%%

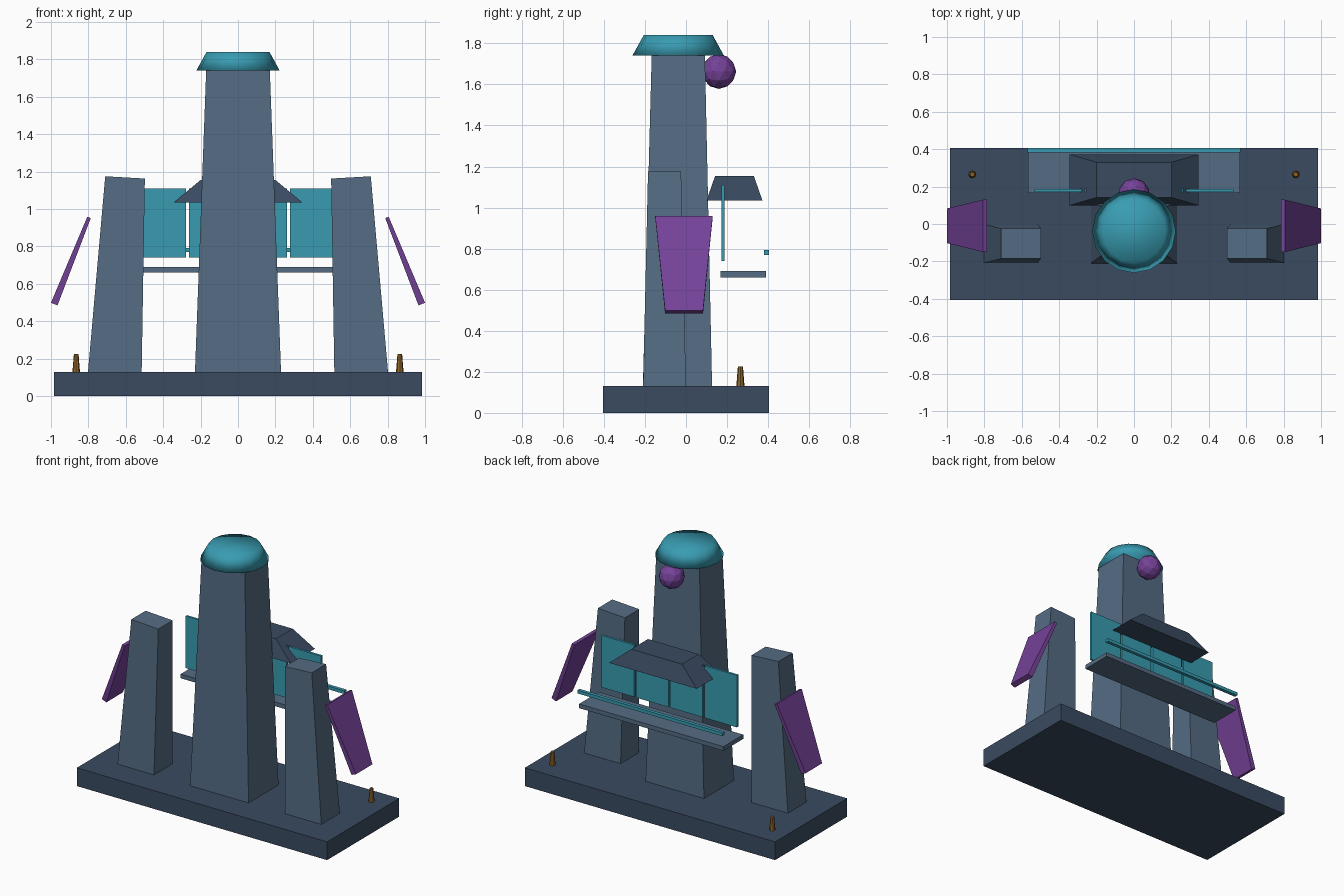
import bpy, bmesh
from mathutils import Matrix

if "Cube" in bpy.data.objects:
    bpy.data.objects.remove(bpy.data.objects["Cube"])


def mat(name, rgb):
    m = bpy.data.materials.new(name)
    m.diffuse_color = (*rgb, 1)
    m.use_nodes = True
    m.node_tree.nodes["Principled BSDF"].inputs["Base Color"].default_value = m.diffuse_color
    return m


SLATE = mat("slate", (0.09, 0.15, 0.23))
DARK = mat("dark_slate", (0.042, 0.07, 0.12))
TEAL = mat("teal", (0.04, 0.33, 0.44))
PURPLE = mat("purple", (0.18, 0.055, 0.32))
BRASS = mat("brass", (0.28, 0.13, 0.02))


def finish(name, bm, material, smooth=False):
    bmesh.ops.recalc_face_normals(bm, faces=bm.faces)
    me = bpy.data.meshes.new(name)
    bm.to_mesh(me)
    bm.free()
    me.materials.append(material)
    for p in me.polygons:
        p.use_smooth = smooth
    ob = bpy.data.objects.new(name, me)
    bpy.context.collection.objects.link(ob)
    return ob


def hull(name, rings, material):
    """Solid lofted between two four-point rings."""
    bm = bmesh.new()
    a, b = [[bm.verts.new(p) for p in ring] for ring in rings]
    bm.faces.new(a)
    bm.faces.new(b)
    for i in range(4):
        j = (i + 1) % 4
        bm.faces.new((a[i], a[j], b[j], b[i]))
    return finish(name, bm, material)


def rect(x0, x1, y0, y1, z0, z1=None):
    """Rectangle ring; z0 is the height at x0 and z1 the height at x1."""
    z1 = z0 if z1 is None else z1
    return [(x0, y0, z0), (x1, y0, z1), (x1, y1, z1), (x0, y1, z0)]


def box(name, x0, x1, y0, y1, z0, z1, material):
    return hull(name, (rect(x0, x1, y0, y1, z0), rect(x0, x1, y0, y1, z1)), material)


def cone(name, loc, r0, r1, h, n, material, smooth=False):
    bm = bmesh.new()
    bmesh.ops.create_cone(bm, cap_ends=True, segments=n, radius1=r0, radius2=r1,
                          depth=h, matrix=Matrix.Translation(loc))
    return finish(name, bm, material, smooth)


# Base slab
box("base", -0.985, 0.985, -0.405, 0.405, 0, 0.13, DARK)

# Tall tapered centre tower
hull("centre_tower", (rect(-0.23, 0.23, -0.21, 0.127, 0.13),
                      rect(-0.17, 0.17, -0.167, 0.092, 1.745)), SLATE)

# Smooth cap on the tower and ball behind it
cone("tower_cap", (0, -0.038, 1.79), 0.223, 0.168, 0.10, 16, TEAL, True)
bm = bmesh.new()
bmesh.ops.create_icosphere(bm, subdivisions=2, radius=0.085,
                           matrix=Matrix.Translation((0, 0.16, 1.663)))
finish("rear_ball", bm, PURPLE)

# Mirrored parts: side towers, slanted fins, pegs
for s, side in ((-1, "left"), (1, "right")):
    hull(side + "_tower", (rect(s * 0.515, s * 0.802, -0.209, 0, 0.13),
                           rect(s * 0.498, s * 0.71, -0.185, -0.024, 1.163, 1.175)), SLATE)
    hull(side + "_fin", (rect(s * 0.965, s * 1.0, -0.102, 0.083, 0.485, 0.499),
                         rect(s * 0.787, s * 0.806, -0.15, 0.13, 0.952, 0.958)), PURPLE)
    cone(side + "_peg", (s * 0.865, 0.265, 0.1775), 0.02, 0.0125, 0.095, 8, BRASS)

# Row of four rear window panels
for i in range(4):
    x = (i - 1.5) * 0.27
    box(f"window_panel_{i + 1}", x - 0.1275, x + 0.1275, 0.172, 0.188, 0.74, 1.11, TEAL)

# Balcony shelf, rail and canopy at the back
box("balcony_shelf", -0.568, 0.568, 0.167, 0.39, 0.66, 0.69, SLATE)
box("balcony_rail", -0.57, 0.57, 0.381, 0.405, 0.77, 0.793, TEAL)
hull("canopy", (rect(-0.345, 0.345, 0.10, 0.372, 1.035),
                rect(-0.2, 0.2, 0.142, 0.33, 1.155)), DARK)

%%

### What you have to do
From the entries above, show each line that includes the string "name".

### Completed task
def mat(name, rgb):
    m = bpy.data.materials.new(name)
def finish(name, bm, material, smooth=False):
    me = bpy.data.meshes.new(name)
    ob = bpy.data.objects.new(name, me)
def hull(name, rings, material):
    return finish(name, bm, material)
def box(name, x0, x1, y0, y1, z0, z1, material):
    return hull(name, (rect(x0, x1, y0, y1, z0), rect(x0, x1, y0, y1, z1)), material)
def cone(name, loc, r0, r1, h, n, material, smooth=False):
    return finish(name, bm, material, smooth)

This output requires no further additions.